hurry from my life was more than just a good thought; I wanted to actually try
it. So I did.
I cut out “I don’t have time for
_____” from my thinking. When it popped up, I would counter
with “All I have is time.” Time is the best gift we have, and we can’t take it
for granted. Little shifts in our everyday thinking can lead to bigger changes
than we expect!
I practiced ruthlessly eliminating
hurry, but I still needed more to help me be a healthy person. I needed other spiritual
disciplines that could help me stay grounded and hopeful in the highs, lows,
and everyday life.
Hurry was eliminated, but I found
myself juggling a full-time job, full-time graduate school, and being a Young
Life leader. And man, was I exhausted! I could check out and watch a movie or
sleep in on weekends, but nothing helped me feel truly rested. I was burned
out, emotionally and spiritually.
tired? Worn out? Burned out on religion? Come to me. Get away with me and
you’ll recover your life. I’ll show you how to take a real rest. Walk with me
and work with me—watch how I do it. Learn the unforced rhythms of grace.
I won’t lay anything heavy or ill-fitting on you. Keep company with me and
you’ll learn to live freely and lightly.” – Matthew 11:28-30 (The Message)
Jesus invites us to take time to get
away, to recover, to take a real rest. Unforced rhythms of grace? Living freely
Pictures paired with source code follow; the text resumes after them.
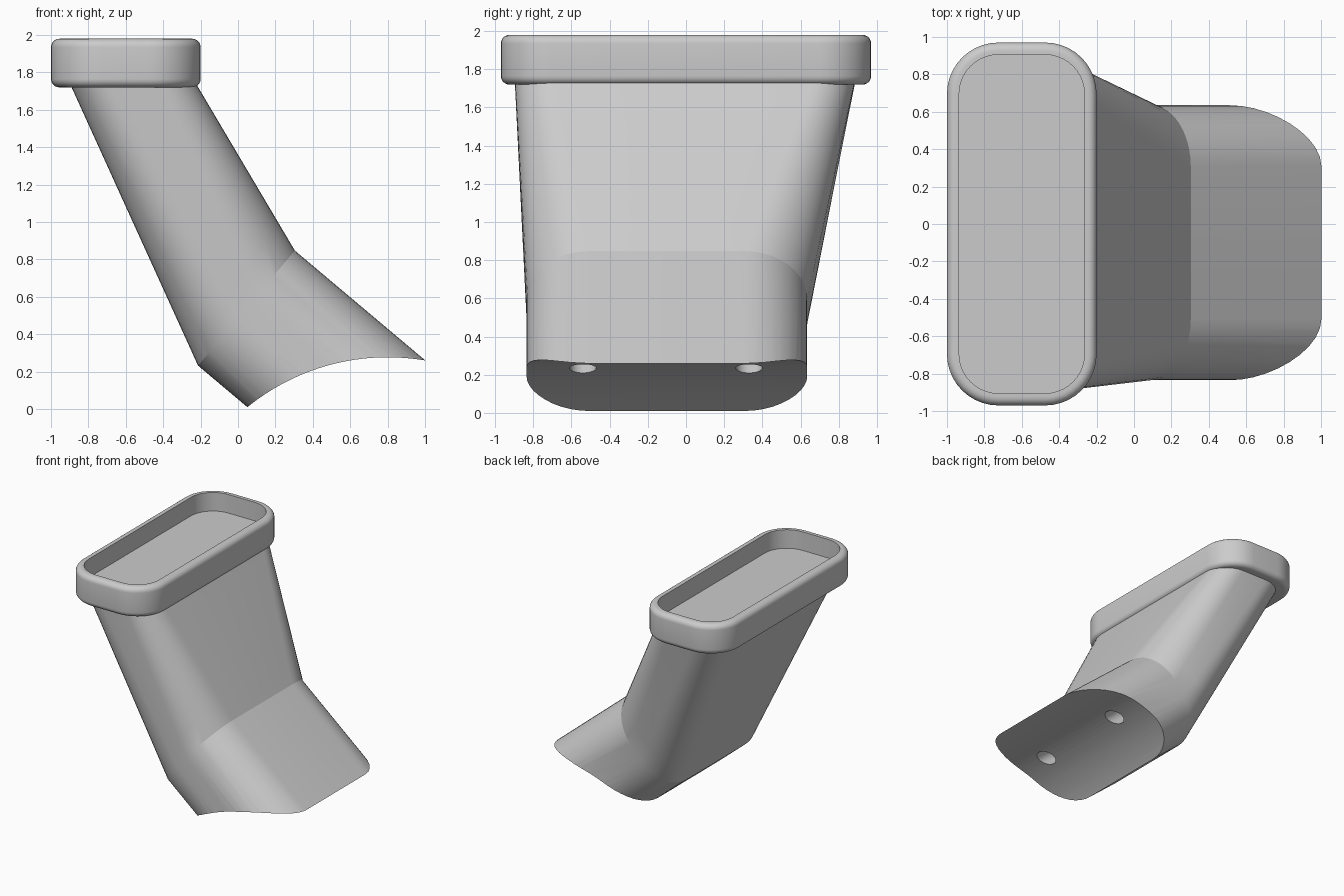
import bpy, bmesh
from math import pi, cos, sin
from mathutils import Vector, Matrix

if "Cube" in bpy.data.objects:
    bpy.data.objects.remove(bpy.data.objects["Cube"])

grey = bpy.data.materials.new("light_grey")
grey.use_nodes = True
GREY = (0.6, 0.6, 0.6, 1)
grey.diffuse_color = GREY
grey.node_tree.nodes["Principled BSDF"].inputs["Base Color"].default_value = GREY

X_AXIS, Y_AXIS = Vector((1, 0, 0)), Vector((0, 1, 0))


def ring(center, u_axis, half_u, half_y, radius, steps=10):
    """Rounded rectangle spanned by u_axis and y."""
    points = []
    for corner, (su, sy) in enumerate([(1, 1), (-1, 1), (-1, -1), (1, -1)]):
        for i in range(steps + 1):
            a = (corner + i / steps) * pi / 2
            u = su * (half_u - radius) + radius * cos(a)
            y = sy * (half_y - radius) + radius * sin(a)
            points.append(Vector(center) + u * u_axis + y * Y_AXIS)
    return points


def loft(name, rings):
    """Skin a list of matching rings and cap both ends."""
    bm = bmesh.new()
    loops = [[bm.verts.new(p) for p in r] for r in rings]
    for a, b in zip(loops, loops[1:]):
        for i in range(len(a)):
            j = (i + 1) % len(a)
            bm.faces.new((a[i], a[j], b[j], b[i]))
    bm.faces.new(loops[0])
    bm.faces.new(loops[-1])
    bmesh.ops.recalc_face_normals(bm, faces=bm.faces)
    mesh = bpy.data.meshes.new(name)
    bm.to_mesh(mesh)
    bm.free()
    mesh.materials.append(grey)
    obj = bpy.data.objects.new(name, mesh)
    bpy.context.collection.objects.link(obj)
    return obj


def activate(obj):
    bpy.ops.object.select_all(action='DESELECT')
    obj.select_set(True)
    bpy.context.view_layer.objects.active = obj


def cut_cylinder(obj, center, axis, radius, depth, sides):
    """Subtract a cylinder and discard the cutter."""
    turn = Vector((0, 0, 1)).rotation_difference(axis).to_euler()
    bpy.ops.mesh.primitive_cylinder_add(vertices=sides, radius=radius, depth=depth,
                                        location=center, rotation=turn)
    cutter = bpy.context.object
    cutter.hide_render = True
    cutter.data.materials.append(grey)
    mod = obj.modifiers.new("cut", 'BOOLEAN')
    mod.operation, mod.solver, mod.object = 'DIFFERENCE', 'EXACT', cutter
    activate(obj)
    bpy.ops.object.modifier_apply(modifier=mod.name)
    bpy.data.objects.remove(cutter)


def smooth(obj, degrees):
    activate(obj)
    bpy.ops.object.shade_smooth_by_angle(angle=degrees * pi / 180)


# Bent body: straight foot section, then a flaring neck
foot_dir = Vector((0.765, 0, -0.644)).normalized()
foot_up = Vector((0.644, 0, 0.765)).normalized()
knee_center = Vector((0.045, -0.1, 0.54))
foot = ring(knee_center + foot_dir * 1.3, foot_up, 0.402, 0.735, 0.33)
knee = ring(knee_center, foot_up, 0.402, 0.735, 0.33)
neck_top = ring((-0.593, 0, 1.8), X_AXIS, 0.333, 0.9, 0.21)
STEPS = 8
neck = [[a.lerp(b, k / STEPS) for a, b in zip(knee, neck_top)] for k in range(1, STEPS + 1)]
body = loft("body", [foot, knee] + neck)

# Concave saddle under the foot
saddle = Vector((0.8, 0, -0.91))
cut_cylinder(body, saddle, Y_AXIS, 1.187, 4, 160)

# Two blind mounting holes in the saddle
for y in (-0.54, 0.33):
    cut_cylinder(body, Vector((0.485, y, 0.235)), foot_dir, 0.07, 0.6, 32)
smooth(body, 14)

# Rounded rim with a shallow tray: (inset, height) profile
FILLET = 0.045
BOTTOM, TOP, FLOOR, WALL = 1.72, 1.98, 1.82, 0.065
arc = [i * pi / 12 for i in range(7)]
profile = [(FILLET * (1 - sin(a)), BOTTOM + FILLET * (1 - cos(a))) for a in arc]
profile += [(FILLET * (1 - cos(a)), TOP - FILLET * (1 - sin(a))) for a in arc]
profile += [(WALL, TOP), (WALL, FLOOR)]
rim = loft("rim", [ring((-0.6, 0, z), X_AXIS, 0.4 - d, 0.97 - d, 0.275 - d)
                   for d, z in profile])
smooth(rim, 30)
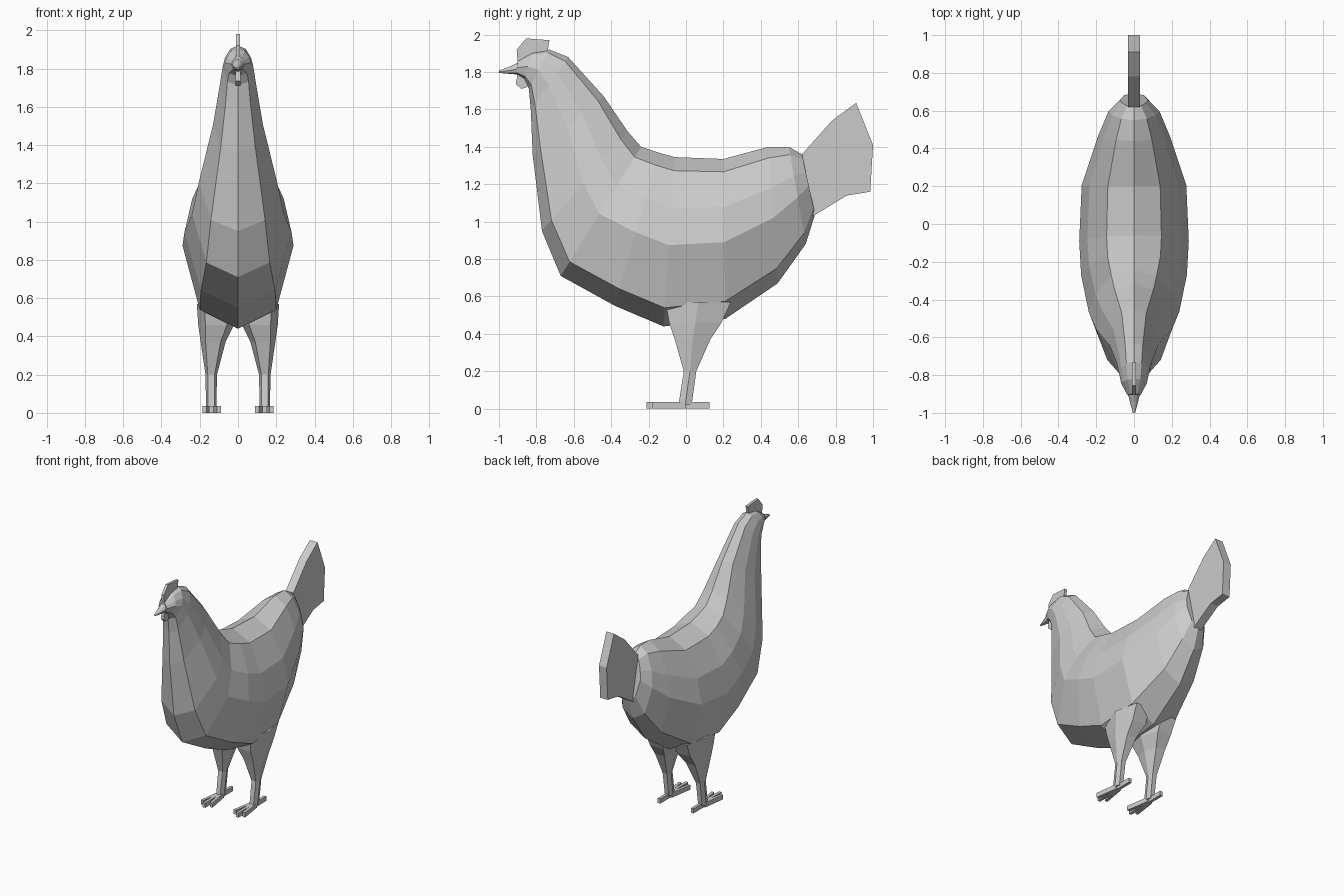
import bpy, bmesh
from mathutils import Vector

if "Cube" in bpy.data.objects:
    bpy.data.objects.remove(bpy.data.objects["Cube"])


def finish(name, bm, mirror=False):
    bmesh.ops.remove_doubles(bm, verts=bm.verts, dist=0.0005)
    bmesh.ops.recalc_face_normals(bm, faces=bm.faces)
    me = bpy.data.meshes.new(name)
    bm.to_mesh(me)
    bm.free()
    ob = bpy.data.objects.new(name, me)
    bpy.context.collection.objects.link(ob)
    if mirror:
        ob.modifiers.new("mirror", 'MIRROR')
    return ob


def loft(bm, rings):
    loops = [[bm.verts.new(p) for p in r] for r in rings]
    for a, b in zip(loops, loops[1:]):
        n = len(a)
        for i in range(n):
            j = (i + 1) % n
            bm.faces.new((a[i], a[j], b[j], b[i]))
    bm.faces.new(loops[0])
    bm.faces.new(loops[-1])


def slab(name, outline, half):
    # side-view outline given thickness along x
    bm = bmesh.new()
    loft(bm, [[(s * half, y, z) for y, z in outline] for s in (-1, 1)])
    return finish(name, bm)


# cross-section: (fraction from back line to belly line, share of half width)
SECTION = [(0.08, 0.5), (0.30, 0.85), (0.52, 1.0), (0.89, 0.69)]


def section_ring(ty, tz, by, bz, w):
    def at(f, x):
        return (x, ty + (by - ty) * f, tz + (bz - tz) * f)
    right = [at(f, w * k) for f, k in SECTION]
    left = [at(f, -w * k) for f, k in reversed(SECTION)]
    return [at(0, 0)] + right + [at(1, 0)] + left


# body, neck and head: top y z, bottom y z, half width
stations = [
    (-0.90, 1.86, -0.91, 1.79, 0.035),
    (-0.82, 1.905, -0.865, 1.76, 0.068),
    (-0.73, 1.92, -0.84, 1.71, 0.08),
    (-0.63, 1.88, -0.83, 1.60, 0.092),
    (-0.44, 1.67, -0.82, 1.36, 0.13),
    (-0.31, 1.48, -0.77, 0.95, 0.205),
    (-0.24, 1.40, -0.67, 0.71, 0.24),
    (-0.15, 1.37, -0.38, 0.55, 0.28),
    (-0.06, 1.345, -0.12, 0.44, 0.29),
    (0.20, 1.335, 0.21, 0.48, 0.277),
    (0.44, 1.40, 0.49, 0.67, 0.19),
    (0.55, 1.40, 0.64, 0.88, 0.135),
    (0.62, 1.36, 0.69, 1.04, 0.075),
]
bm = bmesh.new()
loft(bm, [section_ring(*s) for s in stations])
finish("body", bm)

# beak
bm = bmesh.new()
loft(bm, [section_ring(*s) for s in [
    (-0.88, 1.86, -0.88, 1.785, 0.037),
    (-0.94, 1.83, -0.94, 1.79, 0.022),
    (-1.00, 1.808, -1.00, 1.795, 0.006)]])
finish("beak", bm)

# comb, wattle and tail
slab("comb", [(-0.90, 1.85), (-0.905, 1.92), (-0.855, 1.98), (-0.73, 1.97),
              (-0.74, 1.91), (-0.80, 1.88)], 0.01)
slab("wattle", [(-0.90, 1.79), (-0.91, 1.735), (-0.88, 1.71), (-0.85, 1.72),
                (-0.83, 1.77)], 0.012)
slab("tail", [(0.62, 1.36), (0.78, 1.54), (0.91, 1.635), (1.0, 1.41),
              (0.985, 1.16), (0.86, 1.14), (0.68, 1.03)], 0.032)


# legs: tapered six-sided rings
def leg_ring(x0, x1, y0, y1, z):
    xm, ym, h = (x0 + x1) / 2, (y0 + y1) / 2, (x1 - x0) * 0.3
    return [(x1, ym, z), (xm + h, y1, z), (xm - h, y1, z),
            (x0, ym, z), (xm - h, y0, z), (xm + h, y0, z)]


bm = bmesh.new()
loft(bm, [leg_ring(*r) for r in [
    (0.02, 0.215, -0.11, 0.24, 0.57),
    (0.02, 0.208, -0.09, 0.19, 0.46),
    (0.065, 0.195, -0.06, 0.13, 0.37),
    (0.11, 0.17, -0.012, 0.055, 0.20),
    (0.113, 0.167, -0.04, 0.03, 0.02)]])
finish("legs", bm, mirror=True)

# feet: three front toes and one back toe
bm = bmesh.new()
for sx, ex, ey in [(0.13, 0.10, -0.18), (0.14, 0.14, -0.21),
                   (0.15, 0.175, -0.18), (0.14, 0.14, 0.125)]:
    start, end = Vector((sx, 0, 0)), Vector((ex, ey, 0))
    rings = []
    for p in (start, end):
        rings.append([(p.x + dx, p.y, z) for dx, z in
                      ((-0.011, 0), (0.011, 0), (0.011, 0.035), (-0.011, 0.035))])
    loft(bm, rings)
finish("feet", bm, mirror=True)
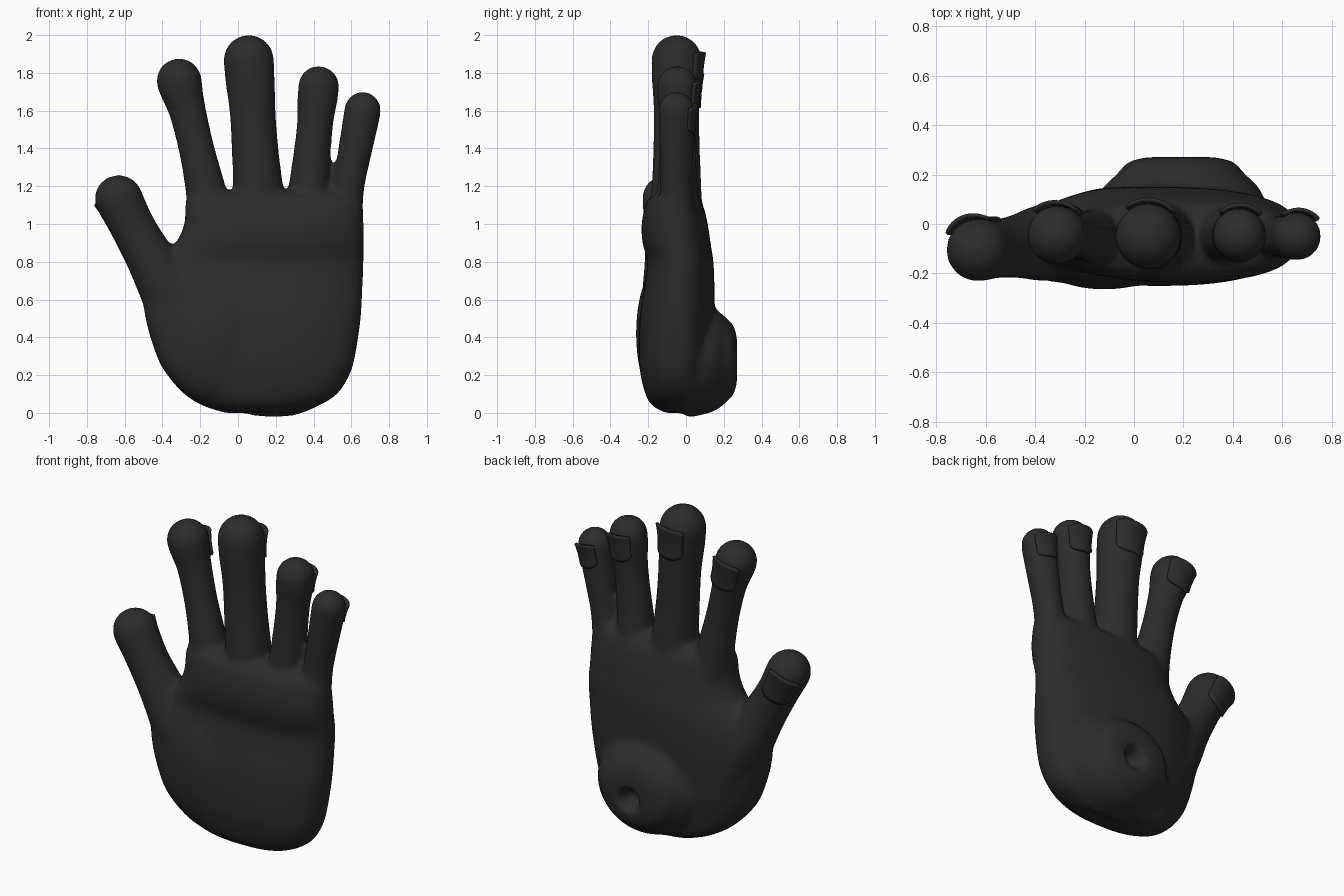
import bpy, bmesh
from math import sin, cos, pi, copysign, exp
from mathutils import Vector

if "Cube" in bpy.data.objects:
    bpy.data.objects.remove(bpy.data.objects["Cube"])

charcoal = bpy.data.materials.new("charcoal")
charcoal.use_nodes = True
COLOUR = (0.025, 0.025, 0.025, 1)
charcoal.diffuse_color = COLOUR
charcoal.node_tree.nodes["Principled BSDF"].inputs["Base Color"].default_value = COLOUR


def spline(rows, steps=5):
    """Smooth curve through rows of numbers (Catmull-Rom)."""
    pts = [Vector(r) for r in rows]
    pts = [pts[0] * 2 - pts[1]] + pts + [pts[-1] * 2 - pts[-2]]
    out = []
    for a, b, c, d in zip(pts, pts[1:], pts[2:], pts[3:]):
        for i in range(steps):
            t = i / steps
            out.append(0.5 * (2 * b + (c - a) * t + (2 * a - 5 * b + 4 * c - d) * t ** 2
                              + (3 * b - a - 3 * c + d) * t ** 3))
    return out + [pts[-2]]


def loft(bm, rings):
    """Closed skin through equal-sized rings of points."""
    rings = [[bm.verts.new(p) for p in ring] for ring in rings]
    n = len(rings[0])
    faces = [bm.faces.new((a[i], a[(i + 1) % n], b[(i + 1) % n], b[i]))
             for a, b in zip(rings, rings[1:]) for i in range(n)]
    faces += [bm.faces.new(rings[0]), bm.faces.new(rings[-1])]
    bmesh.ops.recalc_face_normals(bm, faces=faces)


def circle(n):
    return [2 * pi * i / n for i in range(n)]


def power(v, e):
    return copysign(abs(v) ** e, v)


def palm(bm):
    # height, right edge, left edge, front, back
    rows = [(0.0, -0.07, 0.33, -0.11, 0.10), (0.04, -0.19, 0.43, -0.18, 0.12),
            (0.1, -0.285, 0.525, -0.215, 0.125), (0.2, -0.375, 0.59, -0.24, 0.13),
            (0.3, -0.43, 0.62, -0.25, 0.14), (0.5, -0.49, 0.65, -0.245, 0.15),
            (0.68, -0.5, 0.66, -0.22, 0.15), (0.8, -0.42, 0.665, -0.205, 0.145),
            (0.9, -0.33, 0.665, -0.23, 0.13), (1.0, -0.285, 0.665, -0.235, 0.115),
            (1.1, -0.28, 0.66, -0.215, 0.09), (1.14, -0.27, 0.65, -0.19, 0.06),
            (1.17, -0.24, 0.63, -0.13, 0.02)]
    rings = []
    for z, x0, x1, y0, y1 in spline(rows):
        ring = []
        for a in circle(64):
            x = (x0 + x1) / 2 + (x1 - x0) / 2 * power(cos(a), 0.8)
            y = (y0 + y1) / 2 + (y1 - y0) / 2 * power(sin(a), 0.8)
            ring.append((x, y + 0.16 * min(0, x + 0.15), z))
        rings.append(ring)
    loft(bm, rings)


def wrist_bump(bm):
    rows = [(0.0, 0.38, 0.31), (0.14, 0.32, 0.275), (0.2, 0.26, 0.235),
            (0.25, 0.215, 0.185), (0.27, 0.14, 0.12)]
    loft(bm, [[(0.19 + rx * cos(a), y, 0.28 + rz * sin(a)) for a in circle(40)]
              for y, rx, rz in spline(rows)])


def thumb_pad(bm):
    pad = bmesh.ops.create_uvsphere(bm, u_segments=32, v_segments=20, radius=1)["verts"]
    bmesh.ops.scale(bm, vec=(0.27, 0.13, 0.36), verts=pad)
    bmesh.ops.translate(bm, vec=(-0.12, -0.135, 0.42), verts=pad)


def finger(bm, rows):
    """Tube along x, y, z, radius rows, closed by a round tip."""
    path = spline(rows)
    rings = []
    for i, p in enumerate(path):
        axis = (path[min(i + 1, len(path) - 1)] - path[max(i - 1, 0)]).to_3d().normalized()
        rings.append((p.to_3d(), axis, p[3]))
    centre, axis, r = rings[-1]
    for k in range(1, 8):
        a = k * pi / 16 if k < 7 else 0.47 * pi
        rings.append((centre + axis * r * sin(a), axis, r * cos(a)))
    out = []
    for c, ax, rad in rings:
        side = Vector((0, 1, 0)).cross(ax).normalized()
        up = ax.cross(side)
        out.append([c + (side * cos(a) + up * sin(a)) * rad for a in circle(32)])
    loft(bm, out)


def make(name, bm):
    me = bpy.data.meshes.new(name)
    bm.to_mesh(me)
    bm.free()
    me.materials.append(charcoal)
    ob = bpy.data.objects.new(name, me)
    bpy.context.collection.objects.link(ob)
    return ob


def nail(name, rows, facing):
    """Thin curved plate on the finger's back, lifting at its free edge."""
    tip, below = Vector(rows[-1]), Vector(rows[-2])
    axis = (tip - below).to_3d().normalized()
    r = tip[3]
    out = Vector(facing)
    out = (out - axis * out.dot(axis)).normalized()
    side = axis.cross(out)
    bm = bmesh.new()
    n, m = 12, 10
    grid = []
    for j in range(m + 1):
        row = []
        for i in range(n + 1):
            u, v = 2 * i / n - 1, j / m
            start = -1.15 + 0.25 * u ** 4
            end = 0.3 - 0.1 * u ** 4
            along = start + (end - start) * v
            a = u * 0.75
            rad = r * (0.975 + 0.14 * v * v)
            row.append(bm.verts.new(tip.to_3d() + axis * along * r
                                    + (out * cos(a) + side * sin(a)) * rad))
        grid.append(row)
    for a, b in zip(grid, grid[1:]):
        for i in range(n):
            bm.faces.new((a[i], b[i], b[i + 1], a[i + 1]))
    bmesh.ops.recalc_face_normals(bm, faces=bm.faces[:])
    ob = make(name, bm)
    mod = ob.modifiers.new("thickness", "SOLIDIFY")
    mod.thickness = 0.014
    mod.offset = 0
    for p in ob.data.polygons:
        p.use_smooth = True


# x, y, z, radius from root to tip, then the nail's facing direction
FINGERS = {
    "thumb": ([(-0.24, -0.06, 0.42, 0.16), (-0.355, -0.075, 0.63, 0.157),
               (-0.465, -0.09, 0.82, 0.13), (-0.555, -0.1, 0.98, 0.12),
               (-0.632, -0.105, 1.133, 0.128)], (-0.4, 1, 0)),
    "index": ([(-0.14, -0.05, 1.0, 0.12), (-0.175, -0.05, 1.2, 0.106), (-0.22, -0.048, 1.4, 0.095),
               (-0.268, -0.045, 1.6, 0.099), (-0.297, -0.045, 1.7, 0.114),
               (-0.312, -0.045, 1.757, 0.121)], (0, 1, 0)),
    "middle": ([(0.11, -0.05, 1.0, 0.14), (0.105, -0.05, 1.2, 0.132), (0.09, -0.05, 1.4, 0.124),
                (0.077, -0.05, 1.6, 0.122), (0.064, -0.05, 1.76, 0.131),
                (0.057, -0.05, 1.868, 0.134)], (0.1, 1, 0)),
    "ring": ([(0.36, -0.045, 1.0, 0.12), (0.375, -0.045, 1.2, 0.107), (0.395, -0.045, 1.4, 0.098),
              (0.41, -0.045, 1.55, 0.097), (0.42, -0.045, 1.65, 0.106),
              (0.427, -0.045, 1.728, 0.11)], (0.05, 1, 0)),
    "little": ([(0.555, -0.05, 1.0, 0.1), (0.585, -0.05, 1.2, 0.086), (0.622, -0.05, 1.4, 0.091),
                (0.647, -0.05, 1.53, 0.096), (0.66, -0.05, 1.603, 0.098)], (0.15, 1, 0)),
}

# hand: all fleshy parts fused into one skin
bm = bmesh.new()
palm(bm)
wrist_bump(bm)
thumb_pad(bm)
for rows, facing in FINGERS.values():
    finger(bm, rows)
hand = make("hand", bm)
fuse = hand.modifiers.new("fuse", "REMESH")
fuse.mode = "VOXEL"
fuse.voxel_size = 0.015
soften = hand.modifiers.new("soften", "SMOOTH")
soften.factor = 0.5
soften.iterations = 16
depsgraph = bpy.context.evaluated_depsgraph_get()
skin = bpy.data.meshes.new_from_object(hand.evaluated_get(depsgraph))
hand.modifiers.clear()
hand.data = skin

# dimple in the wrist bump
for v in skin.vertices:
    if v.co.y > 0.18:
        d = ((v.co.x - 0.21) ** 2 + (v.co.z - 0.25) ** 2) ** 0.5
        v.co.y -= 0.08 * exp(-(d / 0.06) ** 4)
for p in skin.polygons:
    p.use_smooth = True

for key, (rows, facing) in FINGERS.items():
    nail(key + "_nail", rows, facing)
and lightly? I want that!
If you feel the same way, you’ll want
to check back here as we give you a few resources on building a “spiritual
toolbox” with different practices to help us connect with God and each other in
Want to put this into practice right
Start noticing when you feel rushed
or overwhelmed in life. Eliminate that sense of hurry, and ask God to help you
focus on the person or situation in front of you.
What spiritual practices are helping
you or healing you right now? Leave a comment below or email us here.
Written by Camber McKenzie.
Camber McKenzie is a volunteer Young Life leader in Steamboat Springs, CO, and has an MBA from Regent University. She gets excited about books, impromptu dance parties, and doing anything outdoors.